/---

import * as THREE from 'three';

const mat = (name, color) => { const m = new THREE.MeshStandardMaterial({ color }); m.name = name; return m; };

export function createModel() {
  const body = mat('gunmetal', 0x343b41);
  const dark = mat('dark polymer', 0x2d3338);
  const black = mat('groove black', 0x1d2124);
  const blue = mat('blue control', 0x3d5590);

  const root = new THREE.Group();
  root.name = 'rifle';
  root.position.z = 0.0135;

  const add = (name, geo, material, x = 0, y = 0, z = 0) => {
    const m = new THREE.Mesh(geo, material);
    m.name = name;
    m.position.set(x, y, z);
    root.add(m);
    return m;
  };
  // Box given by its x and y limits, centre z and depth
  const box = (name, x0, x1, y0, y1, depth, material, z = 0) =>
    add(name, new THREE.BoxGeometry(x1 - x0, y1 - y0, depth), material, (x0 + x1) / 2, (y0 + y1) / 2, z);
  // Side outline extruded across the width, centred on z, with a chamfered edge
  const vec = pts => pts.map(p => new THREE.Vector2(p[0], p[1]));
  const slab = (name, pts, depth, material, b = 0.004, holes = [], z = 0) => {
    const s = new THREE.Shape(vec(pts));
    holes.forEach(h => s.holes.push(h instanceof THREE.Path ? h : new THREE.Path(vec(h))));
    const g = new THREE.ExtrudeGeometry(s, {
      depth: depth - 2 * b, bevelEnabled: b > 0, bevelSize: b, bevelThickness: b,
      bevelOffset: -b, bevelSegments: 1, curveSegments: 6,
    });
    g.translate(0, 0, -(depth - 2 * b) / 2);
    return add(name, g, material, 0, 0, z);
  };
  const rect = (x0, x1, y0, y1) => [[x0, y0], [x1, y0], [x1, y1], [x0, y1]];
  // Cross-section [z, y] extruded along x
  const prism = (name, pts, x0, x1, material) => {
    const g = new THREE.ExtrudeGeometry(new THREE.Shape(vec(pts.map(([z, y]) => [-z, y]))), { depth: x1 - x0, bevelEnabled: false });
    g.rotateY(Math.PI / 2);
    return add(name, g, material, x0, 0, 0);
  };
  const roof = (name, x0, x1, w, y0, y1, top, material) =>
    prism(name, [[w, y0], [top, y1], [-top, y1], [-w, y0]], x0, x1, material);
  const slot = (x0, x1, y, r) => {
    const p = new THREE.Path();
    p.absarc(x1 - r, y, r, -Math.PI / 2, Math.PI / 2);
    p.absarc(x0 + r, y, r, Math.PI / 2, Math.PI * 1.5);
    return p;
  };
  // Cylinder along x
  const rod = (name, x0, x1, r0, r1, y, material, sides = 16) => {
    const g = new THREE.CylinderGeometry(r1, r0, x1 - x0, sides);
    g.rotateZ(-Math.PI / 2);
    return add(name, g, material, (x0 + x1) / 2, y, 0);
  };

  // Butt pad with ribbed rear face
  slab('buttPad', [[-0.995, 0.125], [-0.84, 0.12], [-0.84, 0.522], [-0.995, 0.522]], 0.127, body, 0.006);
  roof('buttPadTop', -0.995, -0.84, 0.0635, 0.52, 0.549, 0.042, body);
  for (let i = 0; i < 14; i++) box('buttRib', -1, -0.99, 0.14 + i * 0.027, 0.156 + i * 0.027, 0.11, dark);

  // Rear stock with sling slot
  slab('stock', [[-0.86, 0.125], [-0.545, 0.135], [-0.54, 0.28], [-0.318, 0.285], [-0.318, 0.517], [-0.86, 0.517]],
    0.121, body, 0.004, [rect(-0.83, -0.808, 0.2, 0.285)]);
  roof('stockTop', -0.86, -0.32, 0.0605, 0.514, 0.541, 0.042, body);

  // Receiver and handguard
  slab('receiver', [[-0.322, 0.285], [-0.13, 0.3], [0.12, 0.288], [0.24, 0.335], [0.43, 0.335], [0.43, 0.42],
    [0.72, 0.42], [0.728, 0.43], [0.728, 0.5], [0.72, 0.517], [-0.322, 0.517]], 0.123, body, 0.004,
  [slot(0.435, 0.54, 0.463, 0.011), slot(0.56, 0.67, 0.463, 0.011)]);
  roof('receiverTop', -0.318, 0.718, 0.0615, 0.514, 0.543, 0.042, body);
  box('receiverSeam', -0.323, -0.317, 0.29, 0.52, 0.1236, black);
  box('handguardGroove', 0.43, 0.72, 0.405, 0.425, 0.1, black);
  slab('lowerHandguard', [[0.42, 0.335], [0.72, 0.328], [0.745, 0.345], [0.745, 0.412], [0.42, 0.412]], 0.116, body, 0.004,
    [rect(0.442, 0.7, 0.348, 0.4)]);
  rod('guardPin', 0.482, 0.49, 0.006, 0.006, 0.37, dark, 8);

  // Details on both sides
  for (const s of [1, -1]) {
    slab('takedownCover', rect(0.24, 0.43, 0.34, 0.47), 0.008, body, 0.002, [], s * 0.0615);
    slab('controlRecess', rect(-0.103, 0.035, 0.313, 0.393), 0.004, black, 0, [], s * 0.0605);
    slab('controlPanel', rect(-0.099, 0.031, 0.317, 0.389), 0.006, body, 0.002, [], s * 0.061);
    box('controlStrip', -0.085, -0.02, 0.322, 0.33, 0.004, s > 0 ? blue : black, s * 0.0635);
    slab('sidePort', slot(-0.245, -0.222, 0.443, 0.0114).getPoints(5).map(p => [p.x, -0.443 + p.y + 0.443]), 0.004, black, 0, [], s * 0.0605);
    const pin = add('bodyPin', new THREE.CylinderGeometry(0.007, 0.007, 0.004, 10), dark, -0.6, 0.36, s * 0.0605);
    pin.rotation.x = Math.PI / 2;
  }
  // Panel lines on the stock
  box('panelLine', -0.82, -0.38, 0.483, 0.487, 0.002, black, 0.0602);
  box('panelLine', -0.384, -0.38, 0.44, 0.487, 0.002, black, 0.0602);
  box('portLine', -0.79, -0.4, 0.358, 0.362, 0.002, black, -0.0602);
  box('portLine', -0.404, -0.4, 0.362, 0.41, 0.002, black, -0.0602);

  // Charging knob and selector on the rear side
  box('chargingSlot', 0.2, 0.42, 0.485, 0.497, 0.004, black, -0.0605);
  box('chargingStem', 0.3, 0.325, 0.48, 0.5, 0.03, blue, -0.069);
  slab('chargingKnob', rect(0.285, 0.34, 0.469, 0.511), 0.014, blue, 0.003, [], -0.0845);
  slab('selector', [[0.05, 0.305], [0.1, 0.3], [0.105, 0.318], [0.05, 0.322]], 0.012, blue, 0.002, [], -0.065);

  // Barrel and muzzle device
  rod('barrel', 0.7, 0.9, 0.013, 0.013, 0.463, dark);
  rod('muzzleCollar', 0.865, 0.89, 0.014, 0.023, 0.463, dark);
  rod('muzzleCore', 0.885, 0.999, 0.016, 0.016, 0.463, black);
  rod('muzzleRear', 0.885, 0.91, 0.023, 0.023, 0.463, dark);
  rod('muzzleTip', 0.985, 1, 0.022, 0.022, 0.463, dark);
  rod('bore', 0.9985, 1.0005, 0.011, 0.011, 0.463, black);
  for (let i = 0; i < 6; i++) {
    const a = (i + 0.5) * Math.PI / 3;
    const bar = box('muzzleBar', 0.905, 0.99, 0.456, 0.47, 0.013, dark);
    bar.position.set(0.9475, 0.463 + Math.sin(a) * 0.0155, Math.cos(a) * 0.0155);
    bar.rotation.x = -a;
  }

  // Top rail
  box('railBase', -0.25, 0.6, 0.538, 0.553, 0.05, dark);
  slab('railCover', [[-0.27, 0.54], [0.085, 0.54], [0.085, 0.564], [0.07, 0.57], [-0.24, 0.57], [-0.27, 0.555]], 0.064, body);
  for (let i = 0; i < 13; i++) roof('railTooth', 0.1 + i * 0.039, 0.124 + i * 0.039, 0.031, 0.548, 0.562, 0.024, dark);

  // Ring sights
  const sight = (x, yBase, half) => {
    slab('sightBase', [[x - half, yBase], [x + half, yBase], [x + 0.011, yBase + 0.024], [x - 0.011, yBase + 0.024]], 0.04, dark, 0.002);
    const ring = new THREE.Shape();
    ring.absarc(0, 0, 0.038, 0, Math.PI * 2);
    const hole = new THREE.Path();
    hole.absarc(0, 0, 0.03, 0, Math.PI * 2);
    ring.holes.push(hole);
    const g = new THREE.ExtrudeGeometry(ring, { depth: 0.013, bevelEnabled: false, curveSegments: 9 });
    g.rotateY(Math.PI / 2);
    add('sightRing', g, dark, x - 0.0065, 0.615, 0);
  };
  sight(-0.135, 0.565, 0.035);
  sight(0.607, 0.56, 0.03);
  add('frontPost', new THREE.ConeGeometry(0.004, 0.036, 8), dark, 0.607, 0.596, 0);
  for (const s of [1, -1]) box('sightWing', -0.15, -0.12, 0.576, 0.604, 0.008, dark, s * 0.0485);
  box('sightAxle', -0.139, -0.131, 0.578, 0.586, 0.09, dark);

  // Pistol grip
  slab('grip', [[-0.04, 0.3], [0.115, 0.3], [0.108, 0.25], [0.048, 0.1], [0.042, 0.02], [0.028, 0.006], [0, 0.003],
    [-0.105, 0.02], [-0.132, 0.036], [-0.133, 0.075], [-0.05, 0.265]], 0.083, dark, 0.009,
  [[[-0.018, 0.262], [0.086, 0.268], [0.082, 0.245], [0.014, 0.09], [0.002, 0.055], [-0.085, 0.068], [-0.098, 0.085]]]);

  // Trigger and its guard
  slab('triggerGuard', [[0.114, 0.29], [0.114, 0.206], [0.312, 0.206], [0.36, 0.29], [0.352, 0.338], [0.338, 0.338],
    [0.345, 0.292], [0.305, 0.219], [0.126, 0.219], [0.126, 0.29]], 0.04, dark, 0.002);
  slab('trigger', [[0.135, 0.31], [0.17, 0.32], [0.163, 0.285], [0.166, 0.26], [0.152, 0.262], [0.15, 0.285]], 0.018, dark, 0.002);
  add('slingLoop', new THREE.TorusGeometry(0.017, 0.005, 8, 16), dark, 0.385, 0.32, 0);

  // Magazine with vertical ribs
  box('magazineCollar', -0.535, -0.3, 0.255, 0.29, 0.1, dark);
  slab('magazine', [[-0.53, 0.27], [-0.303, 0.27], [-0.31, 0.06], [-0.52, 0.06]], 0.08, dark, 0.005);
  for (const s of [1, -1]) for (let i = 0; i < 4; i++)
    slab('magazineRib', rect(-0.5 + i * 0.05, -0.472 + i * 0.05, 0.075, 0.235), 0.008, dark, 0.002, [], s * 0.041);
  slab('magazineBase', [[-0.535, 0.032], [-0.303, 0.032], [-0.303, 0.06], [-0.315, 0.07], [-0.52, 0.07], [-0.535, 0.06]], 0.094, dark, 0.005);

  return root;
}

\---

Reproduce only this range: the first line of the data above through the line with "const root = new THREE.Group();", both included, exactly as written.

Written response -
import * as THREE from 'three';

const mat = (name, color) => { const m = new THREE.MeshStandardMaterial({ color }); m.name = name; return m; };

export function createModel() {
  const body = mat('gunmetal', 0x343b41);
  const dark = mat('dark polymer', 0x2d3338);
  const black = mat('groove black', 0x1d2124);
  const blue = mat('blue control', 0x3d5590);

  const root = new THREE.Group();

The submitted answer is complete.